**WORK TASK:** Your answer must consist of exactly the lines below, starting with the line with "# Front panel: flat" and going on through the line with "bpy.data.objects.remove(temp, do_unlink=True)", and nothing else.

**LISTED RECORDS:**
* * * *
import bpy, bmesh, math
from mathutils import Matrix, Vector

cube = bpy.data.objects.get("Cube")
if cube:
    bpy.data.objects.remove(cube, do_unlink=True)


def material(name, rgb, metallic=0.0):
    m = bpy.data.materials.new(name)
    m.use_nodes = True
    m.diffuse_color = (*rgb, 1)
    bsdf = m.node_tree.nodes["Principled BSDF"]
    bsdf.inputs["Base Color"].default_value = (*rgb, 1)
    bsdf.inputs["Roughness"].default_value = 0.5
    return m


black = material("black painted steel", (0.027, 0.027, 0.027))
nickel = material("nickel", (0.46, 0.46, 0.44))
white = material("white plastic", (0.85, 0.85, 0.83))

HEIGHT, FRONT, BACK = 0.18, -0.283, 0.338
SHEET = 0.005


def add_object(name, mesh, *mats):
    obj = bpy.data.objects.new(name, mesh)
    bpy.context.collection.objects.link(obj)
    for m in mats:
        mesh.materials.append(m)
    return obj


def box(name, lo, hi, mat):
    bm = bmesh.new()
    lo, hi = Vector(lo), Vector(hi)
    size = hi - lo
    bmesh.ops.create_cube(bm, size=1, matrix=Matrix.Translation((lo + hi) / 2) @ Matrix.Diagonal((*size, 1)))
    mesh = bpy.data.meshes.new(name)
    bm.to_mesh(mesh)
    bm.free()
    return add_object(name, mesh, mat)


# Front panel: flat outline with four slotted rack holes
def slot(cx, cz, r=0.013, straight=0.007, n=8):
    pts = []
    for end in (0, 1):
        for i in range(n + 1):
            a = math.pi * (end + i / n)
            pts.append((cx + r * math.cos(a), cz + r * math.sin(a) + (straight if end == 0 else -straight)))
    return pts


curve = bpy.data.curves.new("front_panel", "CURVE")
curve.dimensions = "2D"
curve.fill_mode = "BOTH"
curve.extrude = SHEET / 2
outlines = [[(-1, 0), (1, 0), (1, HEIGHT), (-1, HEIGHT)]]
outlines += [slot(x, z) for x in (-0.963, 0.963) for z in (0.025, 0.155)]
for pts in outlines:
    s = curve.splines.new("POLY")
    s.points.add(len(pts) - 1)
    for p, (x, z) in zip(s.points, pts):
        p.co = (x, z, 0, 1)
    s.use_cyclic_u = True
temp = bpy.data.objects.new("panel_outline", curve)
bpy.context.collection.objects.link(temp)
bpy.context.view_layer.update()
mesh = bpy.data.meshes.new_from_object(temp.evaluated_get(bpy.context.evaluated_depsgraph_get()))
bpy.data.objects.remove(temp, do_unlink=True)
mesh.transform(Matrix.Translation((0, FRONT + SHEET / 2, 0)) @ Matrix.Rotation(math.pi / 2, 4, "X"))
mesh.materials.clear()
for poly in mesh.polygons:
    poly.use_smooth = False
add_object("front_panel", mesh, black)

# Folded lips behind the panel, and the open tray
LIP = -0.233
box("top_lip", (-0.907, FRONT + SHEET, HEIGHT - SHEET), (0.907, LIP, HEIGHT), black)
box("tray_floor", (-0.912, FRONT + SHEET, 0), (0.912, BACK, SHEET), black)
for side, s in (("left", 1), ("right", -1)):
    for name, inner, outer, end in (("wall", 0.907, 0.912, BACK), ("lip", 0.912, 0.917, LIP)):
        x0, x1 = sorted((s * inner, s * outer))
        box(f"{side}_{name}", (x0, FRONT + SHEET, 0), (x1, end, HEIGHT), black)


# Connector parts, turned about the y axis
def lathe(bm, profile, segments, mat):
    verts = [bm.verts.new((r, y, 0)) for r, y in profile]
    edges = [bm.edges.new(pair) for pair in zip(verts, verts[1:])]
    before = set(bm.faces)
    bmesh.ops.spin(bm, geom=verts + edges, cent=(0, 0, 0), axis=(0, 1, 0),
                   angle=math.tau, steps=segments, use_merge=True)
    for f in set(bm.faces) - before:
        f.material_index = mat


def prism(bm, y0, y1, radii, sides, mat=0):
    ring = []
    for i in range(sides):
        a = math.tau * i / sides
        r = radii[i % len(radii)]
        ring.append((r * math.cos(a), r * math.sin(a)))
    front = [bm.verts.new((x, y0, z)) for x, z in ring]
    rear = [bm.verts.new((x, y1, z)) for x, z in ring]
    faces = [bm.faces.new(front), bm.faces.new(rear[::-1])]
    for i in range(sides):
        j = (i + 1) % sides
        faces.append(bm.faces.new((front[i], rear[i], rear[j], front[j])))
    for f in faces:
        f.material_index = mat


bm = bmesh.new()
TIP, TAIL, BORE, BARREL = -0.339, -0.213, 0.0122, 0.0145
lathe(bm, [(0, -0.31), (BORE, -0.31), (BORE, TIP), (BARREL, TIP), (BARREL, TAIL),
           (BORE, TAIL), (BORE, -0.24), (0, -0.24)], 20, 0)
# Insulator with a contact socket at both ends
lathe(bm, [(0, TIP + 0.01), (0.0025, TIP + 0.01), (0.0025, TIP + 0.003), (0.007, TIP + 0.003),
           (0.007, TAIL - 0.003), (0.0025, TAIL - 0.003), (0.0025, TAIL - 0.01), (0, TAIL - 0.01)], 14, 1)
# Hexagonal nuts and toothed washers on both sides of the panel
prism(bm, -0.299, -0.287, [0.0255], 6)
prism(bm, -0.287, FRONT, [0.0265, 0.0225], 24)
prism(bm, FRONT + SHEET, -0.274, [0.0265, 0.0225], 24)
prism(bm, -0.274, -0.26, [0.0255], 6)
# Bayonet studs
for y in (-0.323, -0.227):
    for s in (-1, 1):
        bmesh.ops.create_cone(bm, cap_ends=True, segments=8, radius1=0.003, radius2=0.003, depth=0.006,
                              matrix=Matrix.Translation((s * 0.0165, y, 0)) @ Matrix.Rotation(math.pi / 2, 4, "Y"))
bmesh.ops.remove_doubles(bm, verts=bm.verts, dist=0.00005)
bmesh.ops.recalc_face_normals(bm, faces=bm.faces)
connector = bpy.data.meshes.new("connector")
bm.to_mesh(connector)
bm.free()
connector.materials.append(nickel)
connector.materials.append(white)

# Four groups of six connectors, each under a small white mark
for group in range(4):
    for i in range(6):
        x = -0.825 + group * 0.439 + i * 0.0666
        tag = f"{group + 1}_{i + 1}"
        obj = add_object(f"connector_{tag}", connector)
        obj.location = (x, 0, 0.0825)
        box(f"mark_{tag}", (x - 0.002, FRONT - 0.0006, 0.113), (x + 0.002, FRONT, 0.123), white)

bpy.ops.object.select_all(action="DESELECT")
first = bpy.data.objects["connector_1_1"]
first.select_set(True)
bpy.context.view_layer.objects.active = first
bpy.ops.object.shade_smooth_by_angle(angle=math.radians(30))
* * * *
**RESULT OF THIS EXERCISE:**
# Front panel: flat outline with four slotted rack holes
def slot(cx, cz, r=0.013, straight=0.007, n=8):
    pts = []
    for end in (0, 1):
        for i in range(n + 1):
            a = math.pi * (end + i / n)
            pts.append((cx + r * math.cos(a), cz + r * math.sin(a) + (straight if end == 0 else -straight)))
    return pts


curve = bpy.data.curves.new("front_panel", "CURVE")
curve.dimensions = "2D"
curve.fill_mode = "BOTH"
curve.extrude = SHEET / 2
outlines = [[(-1, 0), (1, 0), (1, HEIGHT), (-1, HEIGHT)]]
outlines += [slot(x, z) for x in (-0.963, 0.963) for z in (0.025, 0.155)]
for pts in outlines:
    s = curve.splines.new("POLY")
    s.points.add(len(pts) - 1)
    for p, (x, z) in zip(s.points, pts):
        p.co = (x, z, 0, 1)
    s.use_cyclic_u = True
temp = bpy.data.objects.new("panel_outline", curve)
bpy.context.collection.objects.link(temp)
bpy.context.view_layer.update()
mesh = bpy.data.meshes.new_from_object(temp.evaluated_get(bpy.context.evaluated_depsgraph_get()))
bpy.data.objects.remove(temp, do_unlink=True)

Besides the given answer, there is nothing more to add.